— Work instruction —
Could you write out the listing below again, exactly?

..........

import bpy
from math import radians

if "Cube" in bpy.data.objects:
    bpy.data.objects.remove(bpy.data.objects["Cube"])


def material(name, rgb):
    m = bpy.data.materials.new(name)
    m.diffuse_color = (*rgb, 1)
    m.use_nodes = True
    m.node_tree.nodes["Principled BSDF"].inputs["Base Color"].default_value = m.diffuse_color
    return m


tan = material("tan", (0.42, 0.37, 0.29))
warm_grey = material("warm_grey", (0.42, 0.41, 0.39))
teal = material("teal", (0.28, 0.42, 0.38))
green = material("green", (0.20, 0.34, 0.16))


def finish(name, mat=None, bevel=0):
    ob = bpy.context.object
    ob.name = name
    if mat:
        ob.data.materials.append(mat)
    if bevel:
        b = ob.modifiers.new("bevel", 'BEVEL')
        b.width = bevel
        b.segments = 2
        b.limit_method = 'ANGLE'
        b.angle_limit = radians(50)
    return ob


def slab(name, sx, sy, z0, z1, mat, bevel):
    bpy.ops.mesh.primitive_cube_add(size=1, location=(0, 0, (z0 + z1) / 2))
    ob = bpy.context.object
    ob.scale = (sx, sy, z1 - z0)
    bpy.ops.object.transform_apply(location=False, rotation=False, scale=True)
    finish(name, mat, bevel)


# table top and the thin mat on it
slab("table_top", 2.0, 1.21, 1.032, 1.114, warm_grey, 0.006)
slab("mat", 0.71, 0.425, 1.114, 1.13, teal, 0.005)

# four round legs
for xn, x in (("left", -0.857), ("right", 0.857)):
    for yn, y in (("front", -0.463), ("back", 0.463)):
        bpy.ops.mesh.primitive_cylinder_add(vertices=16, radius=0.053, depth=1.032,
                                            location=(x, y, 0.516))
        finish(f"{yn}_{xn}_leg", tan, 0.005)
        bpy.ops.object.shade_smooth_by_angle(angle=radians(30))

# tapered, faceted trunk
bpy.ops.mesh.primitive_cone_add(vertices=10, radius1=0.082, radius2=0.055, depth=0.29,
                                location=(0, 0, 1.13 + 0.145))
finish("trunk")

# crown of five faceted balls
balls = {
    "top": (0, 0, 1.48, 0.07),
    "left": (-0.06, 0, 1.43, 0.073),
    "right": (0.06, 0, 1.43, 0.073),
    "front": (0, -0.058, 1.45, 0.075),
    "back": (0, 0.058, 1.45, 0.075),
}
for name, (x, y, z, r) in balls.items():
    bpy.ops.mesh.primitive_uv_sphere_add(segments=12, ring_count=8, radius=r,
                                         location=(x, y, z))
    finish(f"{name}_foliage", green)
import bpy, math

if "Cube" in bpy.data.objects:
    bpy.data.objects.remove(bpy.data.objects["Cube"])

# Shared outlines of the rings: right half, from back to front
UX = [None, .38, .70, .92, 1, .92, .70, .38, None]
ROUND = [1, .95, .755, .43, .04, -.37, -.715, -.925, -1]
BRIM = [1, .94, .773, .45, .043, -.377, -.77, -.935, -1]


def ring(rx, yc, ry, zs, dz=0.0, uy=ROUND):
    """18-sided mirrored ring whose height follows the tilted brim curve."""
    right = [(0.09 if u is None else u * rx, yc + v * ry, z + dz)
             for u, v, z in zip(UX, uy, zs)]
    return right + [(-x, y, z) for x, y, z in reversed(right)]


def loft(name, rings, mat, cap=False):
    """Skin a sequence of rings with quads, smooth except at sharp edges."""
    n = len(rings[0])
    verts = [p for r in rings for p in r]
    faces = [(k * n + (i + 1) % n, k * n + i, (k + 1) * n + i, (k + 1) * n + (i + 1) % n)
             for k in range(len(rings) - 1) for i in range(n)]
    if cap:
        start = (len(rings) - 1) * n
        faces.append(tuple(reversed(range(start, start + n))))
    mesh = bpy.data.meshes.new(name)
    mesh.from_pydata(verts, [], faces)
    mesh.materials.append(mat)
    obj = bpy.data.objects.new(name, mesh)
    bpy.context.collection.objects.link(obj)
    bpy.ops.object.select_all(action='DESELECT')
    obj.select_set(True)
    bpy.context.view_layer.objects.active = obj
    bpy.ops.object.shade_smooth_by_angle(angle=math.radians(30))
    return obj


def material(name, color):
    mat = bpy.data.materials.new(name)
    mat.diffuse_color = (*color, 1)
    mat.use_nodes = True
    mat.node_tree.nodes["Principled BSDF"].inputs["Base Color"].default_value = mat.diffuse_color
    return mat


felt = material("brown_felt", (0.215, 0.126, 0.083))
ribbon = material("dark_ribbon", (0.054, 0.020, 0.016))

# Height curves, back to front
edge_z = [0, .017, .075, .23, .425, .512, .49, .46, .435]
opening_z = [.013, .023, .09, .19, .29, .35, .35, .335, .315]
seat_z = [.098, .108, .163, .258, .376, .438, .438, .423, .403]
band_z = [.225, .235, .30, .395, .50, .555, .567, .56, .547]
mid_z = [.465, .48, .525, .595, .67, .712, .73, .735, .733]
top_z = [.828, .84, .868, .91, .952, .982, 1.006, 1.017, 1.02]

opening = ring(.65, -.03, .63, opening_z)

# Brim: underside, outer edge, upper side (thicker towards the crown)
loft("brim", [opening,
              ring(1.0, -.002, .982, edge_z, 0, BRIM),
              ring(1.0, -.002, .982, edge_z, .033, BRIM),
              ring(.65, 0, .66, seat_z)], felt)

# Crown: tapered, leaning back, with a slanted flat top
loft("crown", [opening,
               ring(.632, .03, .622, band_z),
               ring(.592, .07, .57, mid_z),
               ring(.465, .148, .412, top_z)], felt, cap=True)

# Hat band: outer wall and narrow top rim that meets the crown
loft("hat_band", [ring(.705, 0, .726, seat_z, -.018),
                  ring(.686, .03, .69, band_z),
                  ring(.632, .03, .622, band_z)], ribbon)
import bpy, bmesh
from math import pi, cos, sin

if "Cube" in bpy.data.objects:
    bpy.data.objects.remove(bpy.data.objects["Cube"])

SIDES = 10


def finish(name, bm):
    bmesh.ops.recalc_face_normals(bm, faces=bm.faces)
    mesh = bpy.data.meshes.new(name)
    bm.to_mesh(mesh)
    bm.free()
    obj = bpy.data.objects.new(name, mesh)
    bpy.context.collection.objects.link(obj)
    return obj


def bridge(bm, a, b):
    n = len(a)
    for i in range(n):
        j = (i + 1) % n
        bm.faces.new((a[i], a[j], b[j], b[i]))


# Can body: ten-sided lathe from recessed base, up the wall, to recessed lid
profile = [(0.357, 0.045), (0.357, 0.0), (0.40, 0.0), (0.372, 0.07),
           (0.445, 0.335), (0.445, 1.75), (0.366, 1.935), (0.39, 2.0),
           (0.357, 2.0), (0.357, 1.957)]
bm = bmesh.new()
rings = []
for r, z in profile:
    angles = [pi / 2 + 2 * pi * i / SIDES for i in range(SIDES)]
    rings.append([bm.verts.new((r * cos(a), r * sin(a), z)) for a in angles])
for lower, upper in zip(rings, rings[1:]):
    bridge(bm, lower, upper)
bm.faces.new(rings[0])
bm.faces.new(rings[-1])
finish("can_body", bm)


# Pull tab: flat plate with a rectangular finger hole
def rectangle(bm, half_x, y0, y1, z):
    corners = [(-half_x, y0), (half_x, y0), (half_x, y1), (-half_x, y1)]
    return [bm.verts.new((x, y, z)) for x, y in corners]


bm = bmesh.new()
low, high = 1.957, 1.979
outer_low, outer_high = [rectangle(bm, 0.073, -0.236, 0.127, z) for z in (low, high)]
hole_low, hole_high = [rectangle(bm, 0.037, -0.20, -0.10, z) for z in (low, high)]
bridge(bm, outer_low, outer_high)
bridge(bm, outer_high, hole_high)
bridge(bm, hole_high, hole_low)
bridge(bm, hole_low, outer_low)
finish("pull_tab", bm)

..........

— Task response —
import bpy
from math import radians

if "Cube" in bpy.data.objects:
    bpy.data.objects.remove(bpy.data.objects["Cube"])


def material(name, rgb):
    m = bpy.data.materials.new(name)
    m.diffuse_color = (*rgb, 1)
    m.use_nodes = True
    m.node_tree.nodes["Principled BSDF"].inputs["Base Color"].default_value = m.diffuse_color
    return m


tan = material("tan", (0.42, 0.37, 0.29))
warm_grey = material("warm_grey", (0.42, 0.41, 0.39))
teal = material("teal", (0.28, 0.42, 0.38))
green = material("green", (0.20, 0.34, 0.16))


def finish(name, mat=None, bevel=0):
    ob = bpy.context.object
    ob.name = name
    if mat:
        ob.data.materials.append(mat)
    if bevel:
        b = ob.modifiers.new("bevel", 'BEVEL')
        b.width = bevel
        b.segments = 2
        b.limit_method = 'ANGLE'
        b.angle_limit = radians(50)
    return ob


def slab(name, sx, sy, z0, z1, mat, bevel):
    bpy.ops.mesh.primitive_cube_add(size=1, location=(0, 0, (z0 + z1) / 2))
    ob = bpy.context.object
    ob.scale = (sx, sy, z1 - z0)
    bpy.ops.object.transform_apply(location=False, rotation=False, scale=True)
    finish(name, mat, bevel)


# table top and the thin mat on it
slab("table_top", 2.0, 1.21, 1.032, 1.114, warm_grey, 0.006)
slab("mat", 0.71, 0.425, 1.114, 1.13, teal, 0.005)

# four round legs
for xn, x in (("left", -0.857), ("right", 0.857)):
    for yn, y in (("front", -0.463), ("back", 0.463)):
        bpy.ops.mesh.primitive_cylinder_add(vertices=16, radius=0.053, depth=1.032,
                                            location=(x, y, 0.516))
        finish(f"{yn}_{xn}_leg", tan, 0.005)
        bpy.ops.object.shade_smooth_by_angle(angle=radians(30))

# tapered, faceted trunk
bpy.ops.mesh.primitive_cone_add(vertices=10, radius1=0.082, radius2=0.055, depth=0.29,
                                location=(0, 0, 1.13 + 0.145))
finish("trunk")

# crown of five faceted balls
balls = {
    "top": (0, 0, 1.48, 0.07),
    "left": (-0.06, 0, 1.43, 0.073),
    "right": (0.06, 0, 1.43, 0.073),
    "front": (0, -0.058, 1.45, 0.075),
    "back": (0, 0.058, 1.45, 0.075),
}
for name, (x, y, z, r) in balls.items():
    bpy.ops.mesh.primitive_uv_sphere_add(segments=12, ring_count=8, radius=r,
                                         location=(x, y, z))
    finish(f"{name}_foliage", green)
import bpy, math

if "Cube" in bpy.data.objects:
    bpy.data.objects.remove(bpy.data.objects["Cube"])

# Shared outlines of the rings: right half, from back to front
UX = [None, .38, .70, .92, 1, .92, .70, .38, None]
ROUND = [1, .95, .755, .43, .04, -.37, -.715, -.925, -1]
BRIM = [1, .94, .773, .45, .043, -.377, -.77, -.935, -1]


def ring(rx, yc, ry, zs, dz=0.0, uy=ROUND):
    """18-sided mirrored ring whose height follows the tilted brim curve."""
    right = [(0.09 if u is None else u * rx, yc + v * ry, z + dz)
             for u, v, z in zip(UX, uy, zs)]
    return right + [(-x, y, z) for x, y, z in reversed(right)]


def loft(name, rings, mat, cap=False):
    """Skin a sequence of rings with quads, smooth except at sharp edges."""
    n = len(rings[0])
    verts = [p for r in rings for p in r]
    faces = [(k * n + (i + 1) % n, k * n + i, (k + 1) * n + i, (k + 1) * n + (i + 1) % n)
             for k in range(len(rings) - 1) for i in range(n)]
    if cap:
        start = (len(rings) - 1) * n
        faces.append(tuple(reversed(range(start, start + n))))
    mesh = bpy.data.meshes.new(name)
    mesh.from_pydata(verts, [], faces)
    mesh.materials.append(mat)
    obj = bpy.data.objects.new(name, mesh)
    bpy.context.collection.objects.link(obj)
    bpy.ops.object.select_all(action='DESELECT')
    obj.select_set(True)
    bpy.context.view_layer.objects.active = obj
    bpy.ops.object.shade_smooth_by_angle(angle=math.radians(30))
    return obj


def material(name, color):
    mat = bpy.data.materials.new(name)
    mat.diffuse_color = (*color, 1)
    mat.use_nodes = True
    mat.node_tree.nodes["Principled BSDF"].inputs["Base Color"].default_value = mat.diffuse_color
    return mat


felt = material("brown_felt", (0.215, 0.126, 0.083))
ribbon = material("dark_ribbon", (0.054, 0.020, 0.016))

# Height curves, back to front
edge_z = [0, .017, .075, .23, .425, .512, .49, .46, .435]
opening_z = [.013, .023, .09, .19, .29, .35, .35, .335, .315]
seat_z = [.098, .108, .163, .258, .376, .438, .438, .423, .403]
band_z = [.225, .235, .30, .395, .50, .555, .567, .56, .547]
mid_z = [.465, .48, .525, .595, .67, .712, .73, .735, .733]
top_z = [.828, .84, .868, .91, .952, .982, 1.006, 1.017, 1.02]

opening = ring(.65, -.03, .63, opening_z)

# Brim: underside, outer edge, upper side (thicker towards the crown)
loft("brim", [opening,
              ring(1.0, -.002, .982, edge_z, 0, BRIM),
              ring(1.0, -.002, .982, edge_z, .033, BRIM),
              ring(.65, 0, .66, seat_z)], felt)

# Crown: tapered, leaning back, with a slanted flat top
loft("crown", [opening,
               ring(.632, .03, .622, band_z),
               ring(.592, .07, .57, mid_z),
               ring(.465, .148, .412, top_z)], felt, cap=True)

# Hat band: outer wall and narrow top rim that meets the crown
loft("hat_band", [ring(.705, 0, .726, seat_z, -.018),
                  ring(.686, .03, .69, band_z),
                  ring(.632, .03, .622, band_z)], ribbon)
import bpy, bmesh
from math import pi, cos, sin

if "Cube" in bpy.data.objects:
    bpy.data.objects.remove(bpy.data.objects["Cube"])

SIDES = 10


def finish(name, bm):
    bmesh.ops.recalc_face_normals(bm, faces=bm.faces)
    mesh = bpy.data.meshes.new(name)
    bm.to_mesh(mesh)
    bm.free()
    obj = bpy.data.objects.new(name, mesh)
    bpy.context.collection.objects.link(obj)
    return obj


def bridge(bm, a, b):
    n = len(a)
    for i in range(n):
        j = (i + 1) % n
        bm.faces.new((a[i], a[j], b[j], b[i]))


# Can body: ten-sided lathe from recessed base, up the wall, to recessed lid
profile = [(0.357, 0.045), (0.357, 0.0), (0.40, 0.0), (0.372, 0.07),
           (0.445, 0.335), (0.445, 1.75), (0.366, 1.935), (0.39, 2.0),
           (0.357, 2.0), (0.357, 1.957)]
bm = bmesh.new()
rings = []
for r, z in profile:
    angles = [pi / 2 + 2 * pi * i / SIDES for i in range(SIDES)]
    rings.append([bm.verts.new((r * cos(a), r * sin(a), z)) for a in angles])
for lower, upper in zip(rings, rings[1:]):
    bridge(bm, lower, upper)
bm.faces.new(rings[0])
bm.faces.new(rings[-1])
finish("can_body", bm)


# Pull tab: flat plate with a rectangular finger hole
def rectangle(bm, half_x, y0, y1, z):
    corners = [(-half_x, y0), (half_x, y0), (half_x, y1), (-half_x, y1)]
    return [bm.verts.new((x, y, z)) for x, y in corners]


bm = bmesh.new()
low, high = 1.957, 1.979
outer_low, outer_high = [rectangle(bm, 0.073, -0.236, 0.127, z) for z in (low, high)]
hole_low, hole_high = [rectangle(bm, 0.037, -0.20, -0.10, z) for z in (low, high)]
bridge(bm, outer_low, outer_high)
bridge(bm, outer_high, hole_high)
bridge(bm, hole_high, hole_low)
bridge(bm, hole_low, outer_low)
finish("pull_tab", bm)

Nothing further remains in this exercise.